These are questions that inevitably surface as you read Mario Vargas Llosa’s The Storyteller, first published in 1987 as El hablador. The Nobel Prize-winning Peruvian novelist was ahead of his time writing what might be described as an ecological novel. For the questions he raises are about the delicate balance of an entire ecosystem, of a people and the environment that sustains them, where the essential tool for group survival is the knowledge passed down through storytelling.
Vargas Llosa approaches this complex issue through the first-person narrative of a Peruvian novelist and documentary film producer who while traveling to Florence, Italy stumbles upon an exhibit of photographs of the Machiguenga tribe in the Amazon. It’s a tribe he knows firsthand, and one photo in particular sends him reeling back in time to his university-days friendship with Saul “Mascarita” Zuratas. Mascarita, a Peruvian of Jewish descent with a face stained by a birthmark, became obsessed with the Machiguenga as an anthropology student and disappeared from the narrator’s life years before. In the photo in the exhibition, the narrator believes he has seen the stained face of his old friend, dressed like a Machiguenga, at the center of a circle serving as a tribal storyteller.
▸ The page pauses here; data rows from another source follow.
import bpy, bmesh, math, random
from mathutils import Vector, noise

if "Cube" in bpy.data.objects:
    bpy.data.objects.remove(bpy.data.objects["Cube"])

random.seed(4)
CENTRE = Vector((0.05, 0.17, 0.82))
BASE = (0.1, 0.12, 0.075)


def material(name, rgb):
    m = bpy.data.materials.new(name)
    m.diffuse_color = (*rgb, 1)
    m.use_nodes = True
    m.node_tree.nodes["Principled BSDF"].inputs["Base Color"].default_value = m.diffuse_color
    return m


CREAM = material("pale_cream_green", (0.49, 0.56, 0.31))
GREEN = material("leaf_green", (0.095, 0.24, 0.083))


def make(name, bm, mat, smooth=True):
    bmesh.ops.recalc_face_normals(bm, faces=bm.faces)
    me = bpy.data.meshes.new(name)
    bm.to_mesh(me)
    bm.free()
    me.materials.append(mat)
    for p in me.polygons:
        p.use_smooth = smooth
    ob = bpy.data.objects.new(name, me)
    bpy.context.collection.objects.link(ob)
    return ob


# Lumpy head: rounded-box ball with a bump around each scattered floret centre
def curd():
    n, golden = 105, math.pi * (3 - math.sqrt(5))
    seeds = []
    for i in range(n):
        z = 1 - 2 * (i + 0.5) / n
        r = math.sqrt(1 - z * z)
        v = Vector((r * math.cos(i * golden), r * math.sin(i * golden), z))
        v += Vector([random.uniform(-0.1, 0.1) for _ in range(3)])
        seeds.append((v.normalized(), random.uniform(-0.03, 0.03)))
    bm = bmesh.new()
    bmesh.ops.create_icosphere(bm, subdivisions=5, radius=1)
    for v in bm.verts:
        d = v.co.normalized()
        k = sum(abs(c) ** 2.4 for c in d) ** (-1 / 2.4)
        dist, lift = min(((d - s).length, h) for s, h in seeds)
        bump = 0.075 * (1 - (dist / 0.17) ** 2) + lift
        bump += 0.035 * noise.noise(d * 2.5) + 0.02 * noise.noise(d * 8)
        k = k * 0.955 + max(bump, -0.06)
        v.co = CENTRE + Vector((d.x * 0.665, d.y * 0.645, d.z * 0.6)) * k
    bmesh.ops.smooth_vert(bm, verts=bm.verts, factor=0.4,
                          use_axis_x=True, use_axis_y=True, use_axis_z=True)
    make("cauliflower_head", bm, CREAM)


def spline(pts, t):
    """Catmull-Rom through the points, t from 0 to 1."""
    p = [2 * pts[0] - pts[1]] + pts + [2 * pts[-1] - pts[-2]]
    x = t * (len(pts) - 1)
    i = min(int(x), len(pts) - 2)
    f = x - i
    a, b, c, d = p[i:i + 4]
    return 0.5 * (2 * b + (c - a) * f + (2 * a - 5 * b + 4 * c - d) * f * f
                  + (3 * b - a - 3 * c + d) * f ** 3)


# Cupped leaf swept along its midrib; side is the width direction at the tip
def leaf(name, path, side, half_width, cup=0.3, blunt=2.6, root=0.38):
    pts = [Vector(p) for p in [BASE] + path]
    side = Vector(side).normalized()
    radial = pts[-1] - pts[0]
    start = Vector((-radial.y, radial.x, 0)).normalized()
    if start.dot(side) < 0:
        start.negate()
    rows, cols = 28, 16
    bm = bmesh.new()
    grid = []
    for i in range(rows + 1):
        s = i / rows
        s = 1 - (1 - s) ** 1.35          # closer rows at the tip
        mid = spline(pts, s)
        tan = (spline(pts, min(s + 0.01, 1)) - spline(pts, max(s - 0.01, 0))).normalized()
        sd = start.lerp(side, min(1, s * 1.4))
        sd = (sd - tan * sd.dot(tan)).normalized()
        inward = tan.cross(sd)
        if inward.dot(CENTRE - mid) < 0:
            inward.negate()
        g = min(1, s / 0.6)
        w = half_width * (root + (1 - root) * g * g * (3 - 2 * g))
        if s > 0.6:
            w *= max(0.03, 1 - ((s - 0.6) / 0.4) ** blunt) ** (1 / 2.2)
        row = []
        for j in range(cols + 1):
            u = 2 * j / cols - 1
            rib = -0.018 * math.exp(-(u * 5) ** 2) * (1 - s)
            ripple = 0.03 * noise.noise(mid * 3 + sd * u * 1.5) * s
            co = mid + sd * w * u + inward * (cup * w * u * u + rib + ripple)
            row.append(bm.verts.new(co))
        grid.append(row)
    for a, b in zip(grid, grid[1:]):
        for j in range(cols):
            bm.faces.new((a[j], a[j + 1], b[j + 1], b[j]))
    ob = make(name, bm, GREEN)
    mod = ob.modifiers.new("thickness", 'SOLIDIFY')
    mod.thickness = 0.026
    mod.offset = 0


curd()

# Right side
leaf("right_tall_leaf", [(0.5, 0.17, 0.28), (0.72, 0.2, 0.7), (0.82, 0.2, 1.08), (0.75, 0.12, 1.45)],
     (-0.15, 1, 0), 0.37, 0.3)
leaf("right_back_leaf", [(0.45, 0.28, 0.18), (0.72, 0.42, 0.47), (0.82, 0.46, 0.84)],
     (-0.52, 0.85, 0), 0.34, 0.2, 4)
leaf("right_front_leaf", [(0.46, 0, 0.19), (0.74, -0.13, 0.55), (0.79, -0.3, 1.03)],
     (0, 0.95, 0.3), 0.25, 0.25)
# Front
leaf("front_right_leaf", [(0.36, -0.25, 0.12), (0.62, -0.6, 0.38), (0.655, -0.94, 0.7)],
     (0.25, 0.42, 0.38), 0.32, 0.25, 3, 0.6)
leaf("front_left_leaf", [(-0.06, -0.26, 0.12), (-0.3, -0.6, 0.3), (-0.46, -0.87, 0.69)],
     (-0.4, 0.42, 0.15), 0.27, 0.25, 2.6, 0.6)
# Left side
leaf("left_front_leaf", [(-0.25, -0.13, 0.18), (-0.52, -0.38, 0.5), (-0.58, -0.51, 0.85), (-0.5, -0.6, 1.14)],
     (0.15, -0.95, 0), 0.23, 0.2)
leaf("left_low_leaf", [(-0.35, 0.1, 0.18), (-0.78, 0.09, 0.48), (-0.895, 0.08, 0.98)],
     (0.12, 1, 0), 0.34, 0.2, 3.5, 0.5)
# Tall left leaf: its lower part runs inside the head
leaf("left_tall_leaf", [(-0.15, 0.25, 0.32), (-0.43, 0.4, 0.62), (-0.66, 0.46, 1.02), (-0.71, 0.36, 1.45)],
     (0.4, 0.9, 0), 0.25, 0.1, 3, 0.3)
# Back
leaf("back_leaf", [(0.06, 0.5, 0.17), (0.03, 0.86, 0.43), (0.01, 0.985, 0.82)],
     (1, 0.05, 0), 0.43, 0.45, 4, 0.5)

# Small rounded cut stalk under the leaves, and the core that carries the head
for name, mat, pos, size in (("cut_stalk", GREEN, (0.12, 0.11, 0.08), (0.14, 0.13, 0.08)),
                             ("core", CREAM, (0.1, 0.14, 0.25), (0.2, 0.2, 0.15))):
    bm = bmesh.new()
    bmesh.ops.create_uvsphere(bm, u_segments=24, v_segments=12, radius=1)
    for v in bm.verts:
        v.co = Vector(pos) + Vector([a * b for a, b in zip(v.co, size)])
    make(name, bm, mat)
Could it really be him?
Vargas Llosa is a daring writer, always willing to experiment with narrative form. In this novel he makes a “qualitative leap in reality” (a phrase Vargas Llosa borrowed from Hegel to describe this narrative device in his primer on fiction writing, Letters to a Young Novelist) by shifting between two narrators, one being the novelist in Italy recalling his old friend in Peru, and the second being an anonymous storyteller narrating the stories of the Machiguengas. It’s a bold move and Vargas Llosa succeeds in the enormous challenge of creating the magical and dreamlike narrative of the Machiguenga genesis.
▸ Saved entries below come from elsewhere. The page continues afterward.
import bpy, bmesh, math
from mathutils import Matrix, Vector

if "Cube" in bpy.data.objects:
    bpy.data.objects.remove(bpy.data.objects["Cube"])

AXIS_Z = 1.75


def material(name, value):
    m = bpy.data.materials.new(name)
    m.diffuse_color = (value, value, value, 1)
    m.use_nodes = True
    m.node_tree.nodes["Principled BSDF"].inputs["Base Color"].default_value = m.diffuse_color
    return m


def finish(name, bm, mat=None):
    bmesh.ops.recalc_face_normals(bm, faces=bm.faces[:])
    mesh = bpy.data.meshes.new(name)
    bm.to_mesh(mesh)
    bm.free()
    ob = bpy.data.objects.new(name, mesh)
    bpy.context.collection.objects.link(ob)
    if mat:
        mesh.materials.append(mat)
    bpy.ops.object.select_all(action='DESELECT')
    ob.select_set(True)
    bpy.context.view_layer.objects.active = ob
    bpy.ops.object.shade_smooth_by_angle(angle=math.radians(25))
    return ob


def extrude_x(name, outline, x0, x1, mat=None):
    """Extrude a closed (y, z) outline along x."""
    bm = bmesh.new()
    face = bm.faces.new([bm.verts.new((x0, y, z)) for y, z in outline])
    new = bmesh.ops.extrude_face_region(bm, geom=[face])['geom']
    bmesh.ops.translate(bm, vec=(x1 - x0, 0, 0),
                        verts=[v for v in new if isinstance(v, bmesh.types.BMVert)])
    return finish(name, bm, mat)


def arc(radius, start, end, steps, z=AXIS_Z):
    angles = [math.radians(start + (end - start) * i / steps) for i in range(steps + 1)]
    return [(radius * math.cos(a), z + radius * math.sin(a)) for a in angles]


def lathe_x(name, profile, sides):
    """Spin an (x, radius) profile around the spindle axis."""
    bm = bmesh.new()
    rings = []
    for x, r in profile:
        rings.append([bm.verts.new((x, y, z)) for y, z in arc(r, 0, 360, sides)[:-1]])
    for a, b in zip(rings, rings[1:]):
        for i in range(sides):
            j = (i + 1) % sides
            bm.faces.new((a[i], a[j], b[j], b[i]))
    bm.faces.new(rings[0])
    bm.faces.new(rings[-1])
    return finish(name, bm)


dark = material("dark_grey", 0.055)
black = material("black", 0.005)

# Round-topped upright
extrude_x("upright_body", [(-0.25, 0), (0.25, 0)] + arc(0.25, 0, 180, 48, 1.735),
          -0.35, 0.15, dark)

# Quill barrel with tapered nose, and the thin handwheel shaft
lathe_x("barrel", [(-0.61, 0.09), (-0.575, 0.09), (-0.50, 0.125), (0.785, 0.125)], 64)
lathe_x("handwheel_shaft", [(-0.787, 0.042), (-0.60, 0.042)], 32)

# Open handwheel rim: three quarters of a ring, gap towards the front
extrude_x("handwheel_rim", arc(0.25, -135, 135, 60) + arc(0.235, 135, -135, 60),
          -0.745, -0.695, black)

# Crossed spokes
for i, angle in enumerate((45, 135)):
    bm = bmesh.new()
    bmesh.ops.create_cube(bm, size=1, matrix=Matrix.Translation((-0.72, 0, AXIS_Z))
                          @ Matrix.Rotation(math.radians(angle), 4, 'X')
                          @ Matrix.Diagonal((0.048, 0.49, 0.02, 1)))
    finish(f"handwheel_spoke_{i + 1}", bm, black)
This is a book of ideas, of two “communicating vessels” (to use another Vargas Llosa term for his narrative device) that try to elevate those ideas. And in this sense Vargas Llosa succeeded. But, for me, he failed to deliver an engaging story. The novel lacks tension because the novelist-narrator reveals where the story is going in the first few chapters and there are no surprises or conflicts. Nor is there any significant character development in either protagonist, although the anonymous storyteller (big spoiler, it’s Mascarita) does become amusingly creative, embellishing Machiguenga myths with stories from Kafka and the Old Testament. As accomplished as the writing is, ultimately these weaknesses led to my disappointment.
At one point in the story the novelist-narrator describes how he struggled to write a book about his experiences in the Amazon but somehow his notes on his encounters with the Machiguengas always failed to come together. One senses that Vargas Llosa struggled with the same problem. Storytelling is its own ecosystem, requiring a delicate balance of tension, development and unpredictability; it requires more than ideas, which are often better presented in an essay. For this reader, the writer failed at the most important task of storytelling—to beguile his audience.